WT:Social, his new social-networking site, allows users to share links to articles and discuss them in a Facebook-style news feed. Topics range from politics and technology to heavy metal and beekeeping. While the company is completely separate to Wikipedia, Mr Wales is borrowing the online encyclopedia’s business model.
WT:Social will rely on donations from a small subset of users to allow the network to operate without the advertising that he blames for encouraging the wrong kind of engagement on social media. “The business model of social media companies, of pure advertising, is problematic,” Mr Wales said. “It turns out the huge winner is low-quality content.”
While Facebook and Twitter’s algorithms ensure that the posts with the most comments or likes rise to the top, WT:Social puts the newest links first. However, WT:Social hopes to add an “upvote” button that will allow users to recommend quality stories. People are feeling fed up with all the junk that’s around Jimmy Wales Since launching last month,
WT:Social is approaching 50,000 users, according to Mr Wales, doubling in the past week alone. Still, that is far short of Facebook’s audience of more than 2bn. “Obviously the ambition is not 50,000 or 500,000 but 50m and 500m,” Mr Wales said. More than 200 people have donated to support the site, he said, pointing to the success of subscriptions at Netflix, Spotify and the New York Times as evidence that a new generation of consumers are prepared to pay for “meaningful” content online.
WT:Social is also operating a wait-list for new users, which donors can pay to skip. “It won’t be massively profitable but it will be sustainable,” he said. The company only has a handful of staff, including developers and a community manager. Several well-meaning alternatives to Facebook have come and gone over the years, from Ello to Diaspora. Even Snapchat, with more than 200m daily active users, is considered small by the standards of the giant networks owned by Facebook and Google. But Mr Wales said he believes the time is now right for a new venue that is free from what he calls “clickbait nonsense”. “People are feeling fed up with all the junk that’s around,” Mr Wales said. “News organisations are doing the best they can in this difficult environment but it’s actually a problem with the distribution.”
WT:Social is a spin-off from Wikitribune, the “collaborative media” site that Mr Wales started alongside co-founder Orit Kopel two years ago. Wikitribune was launched with a high-profile crowdfunding campaign in 2017 but it ultimately failed to attract a large audience. A year ago, Mr Wales was forced to lay off the dozen reporters and editors that it had hired to work alongside “citizen journalist” contributors, as well as some technical staff. “I’m really bootstrapping [WT:Social] from nothing. I didn’t raise money for this,” he said. “I want to keep a tight rein on the costs.” Recommended Wikimedia Foundation Inc Wikipedia takes Turkey to European human rights court One flaw in Wikitribune was its attempt to cover stories that appealed to readers all over the world. Instead,

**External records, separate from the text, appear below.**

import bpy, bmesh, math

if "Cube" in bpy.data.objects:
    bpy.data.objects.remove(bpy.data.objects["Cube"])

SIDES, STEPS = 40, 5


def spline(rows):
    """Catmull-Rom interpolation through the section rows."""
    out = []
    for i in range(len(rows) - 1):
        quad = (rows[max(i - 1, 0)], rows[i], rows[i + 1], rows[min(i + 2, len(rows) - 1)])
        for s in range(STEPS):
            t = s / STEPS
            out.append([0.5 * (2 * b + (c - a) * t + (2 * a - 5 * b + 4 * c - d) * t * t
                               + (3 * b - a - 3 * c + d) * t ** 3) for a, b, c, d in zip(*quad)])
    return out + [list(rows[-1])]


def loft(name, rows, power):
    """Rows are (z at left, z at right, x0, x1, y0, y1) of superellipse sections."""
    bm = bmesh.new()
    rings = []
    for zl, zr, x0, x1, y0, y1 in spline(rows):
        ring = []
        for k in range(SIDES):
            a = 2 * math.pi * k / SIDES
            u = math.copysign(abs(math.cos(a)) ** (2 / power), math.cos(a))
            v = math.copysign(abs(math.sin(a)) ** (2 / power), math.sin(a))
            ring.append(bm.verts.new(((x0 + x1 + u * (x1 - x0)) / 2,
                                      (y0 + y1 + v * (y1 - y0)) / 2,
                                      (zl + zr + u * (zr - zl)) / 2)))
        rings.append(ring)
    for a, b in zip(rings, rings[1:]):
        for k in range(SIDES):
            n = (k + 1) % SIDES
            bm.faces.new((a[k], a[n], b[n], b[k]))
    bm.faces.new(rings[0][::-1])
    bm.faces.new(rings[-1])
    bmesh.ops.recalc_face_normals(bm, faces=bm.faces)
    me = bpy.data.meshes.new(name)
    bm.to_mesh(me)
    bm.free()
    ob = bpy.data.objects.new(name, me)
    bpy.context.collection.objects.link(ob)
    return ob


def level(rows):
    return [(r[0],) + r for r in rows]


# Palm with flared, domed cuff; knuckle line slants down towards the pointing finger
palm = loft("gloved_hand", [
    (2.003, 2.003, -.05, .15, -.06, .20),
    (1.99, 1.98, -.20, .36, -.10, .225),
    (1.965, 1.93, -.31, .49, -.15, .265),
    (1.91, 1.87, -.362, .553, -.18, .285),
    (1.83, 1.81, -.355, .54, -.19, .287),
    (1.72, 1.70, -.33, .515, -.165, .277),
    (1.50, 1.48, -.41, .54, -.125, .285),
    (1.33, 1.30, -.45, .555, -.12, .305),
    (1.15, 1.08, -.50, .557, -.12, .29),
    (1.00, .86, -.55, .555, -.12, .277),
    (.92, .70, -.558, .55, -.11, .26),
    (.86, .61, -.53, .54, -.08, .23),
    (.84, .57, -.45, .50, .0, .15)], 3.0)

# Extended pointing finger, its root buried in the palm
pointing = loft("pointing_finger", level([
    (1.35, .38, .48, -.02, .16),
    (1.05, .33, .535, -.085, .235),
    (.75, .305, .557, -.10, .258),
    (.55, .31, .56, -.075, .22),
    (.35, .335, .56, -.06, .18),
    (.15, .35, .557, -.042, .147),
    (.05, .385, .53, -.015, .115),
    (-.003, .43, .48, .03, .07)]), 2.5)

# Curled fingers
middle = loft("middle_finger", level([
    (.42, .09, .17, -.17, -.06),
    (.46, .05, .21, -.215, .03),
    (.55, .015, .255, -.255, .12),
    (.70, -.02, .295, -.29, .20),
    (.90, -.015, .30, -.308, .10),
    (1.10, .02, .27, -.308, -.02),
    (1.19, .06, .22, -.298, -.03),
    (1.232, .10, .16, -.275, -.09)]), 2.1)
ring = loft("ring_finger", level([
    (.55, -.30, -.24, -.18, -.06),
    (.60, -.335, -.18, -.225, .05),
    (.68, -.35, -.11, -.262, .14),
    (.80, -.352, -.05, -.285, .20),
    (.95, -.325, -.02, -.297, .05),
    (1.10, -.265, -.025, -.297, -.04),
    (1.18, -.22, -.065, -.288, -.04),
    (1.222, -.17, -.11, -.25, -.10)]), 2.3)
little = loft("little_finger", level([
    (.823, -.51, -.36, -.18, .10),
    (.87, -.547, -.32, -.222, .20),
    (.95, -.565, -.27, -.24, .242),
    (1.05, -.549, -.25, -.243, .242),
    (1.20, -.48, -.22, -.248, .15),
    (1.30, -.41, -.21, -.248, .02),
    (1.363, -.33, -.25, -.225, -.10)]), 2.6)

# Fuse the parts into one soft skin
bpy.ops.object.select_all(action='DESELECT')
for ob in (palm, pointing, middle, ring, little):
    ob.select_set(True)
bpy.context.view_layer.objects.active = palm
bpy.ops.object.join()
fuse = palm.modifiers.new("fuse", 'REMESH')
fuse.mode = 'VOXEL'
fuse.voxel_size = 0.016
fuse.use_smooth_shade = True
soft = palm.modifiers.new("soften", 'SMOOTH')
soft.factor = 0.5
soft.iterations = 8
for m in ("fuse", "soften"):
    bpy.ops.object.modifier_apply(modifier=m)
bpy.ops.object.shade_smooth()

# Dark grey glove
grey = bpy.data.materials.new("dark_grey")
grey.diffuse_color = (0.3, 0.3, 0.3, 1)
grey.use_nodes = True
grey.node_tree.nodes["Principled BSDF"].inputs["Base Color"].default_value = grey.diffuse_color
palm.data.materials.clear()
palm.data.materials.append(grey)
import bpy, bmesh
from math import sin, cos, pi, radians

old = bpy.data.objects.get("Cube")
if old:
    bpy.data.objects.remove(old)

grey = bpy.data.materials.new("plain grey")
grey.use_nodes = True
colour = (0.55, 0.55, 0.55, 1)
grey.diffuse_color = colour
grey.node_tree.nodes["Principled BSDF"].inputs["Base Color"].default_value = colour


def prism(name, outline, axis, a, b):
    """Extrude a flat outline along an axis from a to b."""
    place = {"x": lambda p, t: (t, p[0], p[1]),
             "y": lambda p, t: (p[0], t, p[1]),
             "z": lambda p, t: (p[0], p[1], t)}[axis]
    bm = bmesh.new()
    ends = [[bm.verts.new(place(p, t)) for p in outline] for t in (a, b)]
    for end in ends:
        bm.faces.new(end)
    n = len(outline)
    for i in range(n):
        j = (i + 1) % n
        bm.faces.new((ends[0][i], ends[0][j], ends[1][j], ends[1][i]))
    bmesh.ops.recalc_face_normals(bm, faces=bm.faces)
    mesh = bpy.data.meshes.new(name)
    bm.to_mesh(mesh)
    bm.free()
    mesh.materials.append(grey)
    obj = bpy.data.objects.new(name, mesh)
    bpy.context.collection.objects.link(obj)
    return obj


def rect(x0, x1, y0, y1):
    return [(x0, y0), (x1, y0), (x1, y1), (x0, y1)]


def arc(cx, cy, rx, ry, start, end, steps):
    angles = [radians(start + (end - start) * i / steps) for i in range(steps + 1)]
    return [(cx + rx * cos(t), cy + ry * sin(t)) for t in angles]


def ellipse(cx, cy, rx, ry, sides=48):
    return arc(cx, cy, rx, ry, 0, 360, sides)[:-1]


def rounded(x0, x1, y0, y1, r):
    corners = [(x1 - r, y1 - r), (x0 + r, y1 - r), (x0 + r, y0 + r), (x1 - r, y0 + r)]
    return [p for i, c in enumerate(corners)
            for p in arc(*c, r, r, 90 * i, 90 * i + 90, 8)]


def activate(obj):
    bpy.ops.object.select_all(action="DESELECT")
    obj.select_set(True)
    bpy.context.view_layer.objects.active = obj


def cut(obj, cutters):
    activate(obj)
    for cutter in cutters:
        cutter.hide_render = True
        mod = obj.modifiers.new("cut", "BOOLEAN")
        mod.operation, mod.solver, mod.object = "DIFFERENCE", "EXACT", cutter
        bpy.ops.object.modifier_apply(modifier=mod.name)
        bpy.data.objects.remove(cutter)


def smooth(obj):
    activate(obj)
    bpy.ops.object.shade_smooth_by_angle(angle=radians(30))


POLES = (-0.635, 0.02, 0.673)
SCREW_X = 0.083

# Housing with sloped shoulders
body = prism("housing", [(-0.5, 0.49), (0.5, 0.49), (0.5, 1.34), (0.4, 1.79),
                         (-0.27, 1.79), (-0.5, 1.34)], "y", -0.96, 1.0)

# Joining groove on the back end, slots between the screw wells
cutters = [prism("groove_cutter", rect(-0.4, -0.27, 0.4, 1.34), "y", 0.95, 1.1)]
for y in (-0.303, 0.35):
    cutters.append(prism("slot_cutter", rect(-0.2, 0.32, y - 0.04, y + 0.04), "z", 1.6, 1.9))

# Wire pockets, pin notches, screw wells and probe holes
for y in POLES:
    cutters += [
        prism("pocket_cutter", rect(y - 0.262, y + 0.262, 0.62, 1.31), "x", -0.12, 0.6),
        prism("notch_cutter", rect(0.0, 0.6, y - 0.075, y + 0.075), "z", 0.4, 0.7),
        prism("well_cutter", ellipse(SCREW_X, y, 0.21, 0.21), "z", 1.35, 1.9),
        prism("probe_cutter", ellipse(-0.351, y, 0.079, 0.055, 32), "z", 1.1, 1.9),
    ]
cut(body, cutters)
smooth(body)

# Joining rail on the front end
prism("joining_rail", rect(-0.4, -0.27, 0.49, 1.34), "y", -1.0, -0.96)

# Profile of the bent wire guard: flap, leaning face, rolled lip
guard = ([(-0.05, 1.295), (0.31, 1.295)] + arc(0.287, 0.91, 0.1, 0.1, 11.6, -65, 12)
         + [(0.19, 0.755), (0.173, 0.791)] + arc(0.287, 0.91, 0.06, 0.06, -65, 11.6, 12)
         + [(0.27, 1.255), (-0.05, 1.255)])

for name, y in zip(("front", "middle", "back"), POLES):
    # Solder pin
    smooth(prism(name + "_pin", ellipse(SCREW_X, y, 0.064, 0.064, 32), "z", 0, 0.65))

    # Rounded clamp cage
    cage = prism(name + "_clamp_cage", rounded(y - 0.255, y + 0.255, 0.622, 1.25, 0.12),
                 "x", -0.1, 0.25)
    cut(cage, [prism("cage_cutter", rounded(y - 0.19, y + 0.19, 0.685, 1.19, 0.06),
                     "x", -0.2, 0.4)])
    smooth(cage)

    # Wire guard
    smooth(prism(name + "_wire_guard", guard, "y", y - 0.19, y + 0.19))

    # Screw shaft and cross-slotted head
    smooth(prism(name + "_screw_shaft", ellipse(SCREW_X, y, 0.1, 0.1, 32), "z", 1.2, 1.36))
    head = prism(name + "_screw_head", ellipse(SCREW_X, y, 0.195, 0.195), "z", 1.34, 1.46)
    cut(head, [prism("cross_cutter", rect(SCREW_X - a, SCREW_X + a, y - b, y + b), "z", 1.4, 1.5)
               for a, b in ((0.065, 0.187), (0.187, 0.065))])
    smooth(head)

WT:Social hopes to build smaller, niche communities that can sustain themselves. These include “SubWikis” about beekeeping or board games, alongside more serious news. That includes relying on WT:Social’s community of users to police potential abuses of the site. While Facebook has hired thousands of moderators to help it tackle manipulation, fake news and bullying,
Mr Wales said he believed that model was “not scalable”. “Almost everything on the platform is editable,” he said. “That alone gives a huge incentive for good behaviour because if you say something obnoxious, someone will just delete it.” However, while this approach has succeeded on Wikipedia, it is largely untested on a social network. After the failure of Wikitribune, Mr Wales admitted he faces an uphill struggle. “This is a radical, crazy experiment of mine,” Mr Wales said.
“I’m happy to say I don’t know all the answers.”